The Jewish cemetery in Lodz, Poland on May 11, 2017. Photo: Isaac Harari/FLASH90.
Around 400 items that were believed to have been hidden by their Jewish owners during World War II were recently discovered during a house and yard renovation in Lodz, Poland, the Associated Press reported this week.
“Those residents who buried these items did so most likely thinking that they would one day return for them, that they would be able to retrieve them,” Lodz Deputy Mayor Adam Pustelnik said. “Most likely, these people lost their lives [in the Holocaust]. Such stories are truly rare and precious and also are a great lesson for us all.”
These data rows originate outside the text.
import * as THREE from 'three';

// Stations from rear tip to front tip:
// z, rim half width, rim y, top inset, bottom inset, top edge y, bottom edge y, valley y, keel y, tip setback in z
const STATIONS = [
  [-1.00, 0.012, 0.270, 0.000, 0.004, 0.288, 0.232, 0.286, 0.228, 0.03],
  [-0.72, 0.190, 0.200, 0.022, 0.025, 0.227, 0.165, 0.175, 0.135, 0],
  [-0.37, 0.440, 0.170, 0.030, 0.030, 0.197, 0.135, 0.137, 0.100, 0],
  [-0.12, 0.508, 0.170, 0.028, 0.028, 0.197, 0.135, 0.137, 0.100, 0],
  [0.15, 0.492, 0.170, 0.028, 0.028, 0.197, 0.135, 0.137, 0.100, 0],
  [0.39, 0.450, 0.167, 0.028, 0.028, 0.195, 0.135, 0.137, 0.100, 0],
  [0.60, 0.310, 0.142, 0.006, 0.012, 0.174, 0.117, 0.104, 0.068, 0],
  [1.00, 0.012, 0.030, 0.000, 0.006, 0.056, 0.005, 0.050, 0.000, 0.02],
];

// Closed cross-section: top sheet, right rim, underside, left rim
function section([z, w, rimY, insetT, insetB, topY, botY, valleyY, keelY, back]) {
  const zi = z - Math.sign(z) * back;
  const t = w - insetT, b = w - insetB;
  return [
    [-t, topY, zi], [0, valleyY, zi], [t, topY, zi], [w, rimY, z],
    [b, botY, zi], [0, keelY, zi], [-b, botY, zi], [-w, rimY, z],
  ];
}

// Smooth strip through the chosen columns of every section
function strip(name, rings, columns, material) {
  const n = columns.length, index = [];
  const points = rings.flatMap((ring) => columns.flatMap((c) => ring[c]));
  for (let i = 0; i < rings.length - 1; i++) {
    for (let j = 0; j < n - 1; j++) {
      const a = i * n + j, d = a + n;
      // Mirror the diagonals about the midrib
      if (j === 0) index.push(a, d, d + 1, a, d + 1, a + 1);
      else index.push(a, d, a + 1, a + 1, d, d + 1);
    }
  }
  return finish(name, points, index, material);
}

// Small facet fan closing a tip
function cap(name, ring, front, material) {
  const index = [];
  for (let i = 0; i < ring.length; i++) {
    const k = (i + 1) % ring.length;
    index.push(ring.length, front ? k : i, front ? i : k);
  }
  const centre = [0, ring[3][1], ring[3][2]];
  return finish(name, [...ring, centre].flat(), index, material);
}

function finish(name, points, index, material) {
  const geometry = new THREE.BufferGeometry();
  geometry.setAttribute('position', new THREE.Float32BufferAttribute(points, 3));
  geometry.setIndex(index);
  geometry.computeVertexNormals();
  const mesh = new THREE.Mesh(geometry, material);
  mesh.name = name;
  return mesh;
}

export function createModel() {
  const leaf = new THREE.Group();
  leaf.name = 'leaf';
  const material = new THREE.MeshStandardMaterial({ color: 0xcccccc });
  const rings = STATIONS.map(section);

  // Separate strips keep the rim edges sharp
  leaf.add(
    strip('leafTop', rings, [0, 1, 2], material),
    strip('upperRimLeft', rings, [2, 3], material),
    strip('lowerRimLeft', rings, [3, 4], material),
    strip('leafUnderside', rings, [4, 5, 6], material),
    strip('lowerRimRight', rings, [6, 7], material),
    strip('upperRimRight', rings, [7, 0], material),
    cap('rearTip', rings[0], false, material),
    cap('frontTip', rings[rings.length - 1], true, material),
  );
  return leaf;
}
The objects found in December — including menorahs, tableware, glass containers for cosmetics and other daily use items — were hidden in a wooden box and wrapped in newspapers, said Warbud construction company building inspector Krzysztof Hejmanowski, whose team discovered the items. Two of the uncovered menorahs were lit on Dec. 22 during Hanukkah in a celebration organized by the city’s Jewish community, the AP noted.
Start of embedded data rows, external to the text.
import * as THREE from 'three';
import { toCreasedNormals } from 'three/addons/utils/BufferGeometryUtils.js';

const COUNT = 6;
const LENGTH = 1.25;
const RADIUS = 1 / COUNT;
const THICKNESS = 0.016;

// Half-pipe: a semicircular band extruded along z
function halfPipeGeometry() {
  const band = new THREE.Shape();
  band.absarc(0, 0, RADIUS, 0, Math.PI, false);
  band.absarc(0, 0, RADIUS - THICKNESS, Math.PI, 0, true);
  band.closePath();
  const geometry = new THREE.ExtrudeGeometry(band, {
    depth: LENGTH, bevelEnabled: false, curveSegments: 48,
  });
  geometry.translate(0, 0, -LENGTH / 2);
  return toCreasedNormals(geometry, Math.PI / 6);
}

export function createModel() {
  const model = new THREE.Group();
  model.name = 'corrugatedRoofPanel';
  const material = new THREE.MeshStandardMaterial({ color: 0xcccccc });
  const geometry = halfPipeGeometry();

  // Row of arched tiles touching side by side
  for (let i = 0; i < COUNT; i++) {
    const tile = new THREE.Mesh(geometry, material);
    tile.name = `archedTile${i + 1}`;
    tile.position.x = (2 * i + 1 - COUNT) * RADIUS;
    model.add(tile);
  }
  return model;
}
The trove of items were found just outside what was once the Litzmannstadt Ghetto, which was established by the Nazis in February 1940. Until its liquidation in the summer of 1944, the ghetto held nearly 200,000 Jews, most of whom died in the ghetto or were deported to the Auschwitz-Birkenau concentration camp, according to the US Holocaust Memorial Museum.
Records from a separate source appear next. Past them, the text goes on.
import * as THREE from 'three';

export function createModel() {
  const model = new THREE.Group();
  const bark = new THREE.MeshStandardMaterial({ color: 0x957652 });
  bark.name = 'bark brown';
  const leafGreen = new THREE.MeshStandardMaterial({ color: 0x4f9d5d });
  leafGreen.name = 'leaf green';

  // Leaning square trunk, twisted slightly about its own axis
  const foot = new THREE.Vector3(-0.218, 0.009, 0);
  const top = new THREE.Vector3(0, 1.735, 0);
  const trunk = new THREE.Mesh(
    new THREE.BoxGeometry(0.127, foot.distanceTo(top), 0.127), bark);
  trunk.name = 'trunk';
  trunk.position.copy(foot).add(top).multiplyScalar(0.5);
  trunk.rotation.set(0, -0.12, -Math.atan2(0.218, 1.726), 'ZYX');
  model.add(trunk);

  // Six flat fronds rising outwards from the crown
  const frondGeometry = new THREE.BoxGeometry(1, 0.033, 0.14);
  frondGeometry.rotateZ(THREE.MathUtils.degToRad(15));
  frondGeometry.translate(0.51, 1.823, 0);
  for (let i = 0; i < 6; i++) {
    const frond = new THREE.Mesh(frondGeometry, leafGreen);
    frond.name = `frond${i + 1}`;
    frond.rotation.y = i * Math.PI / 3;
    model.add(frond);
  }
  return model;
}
Małgorzata Loeffler, a Municipal Investment Administration official, said the discovered items and their past evoke “emotion and deep thought about the fact that we are not alone, that we leave something behind.”
The recovered objects will be given to Lodz’s Museum of Archeology and Ethnography, according to officials.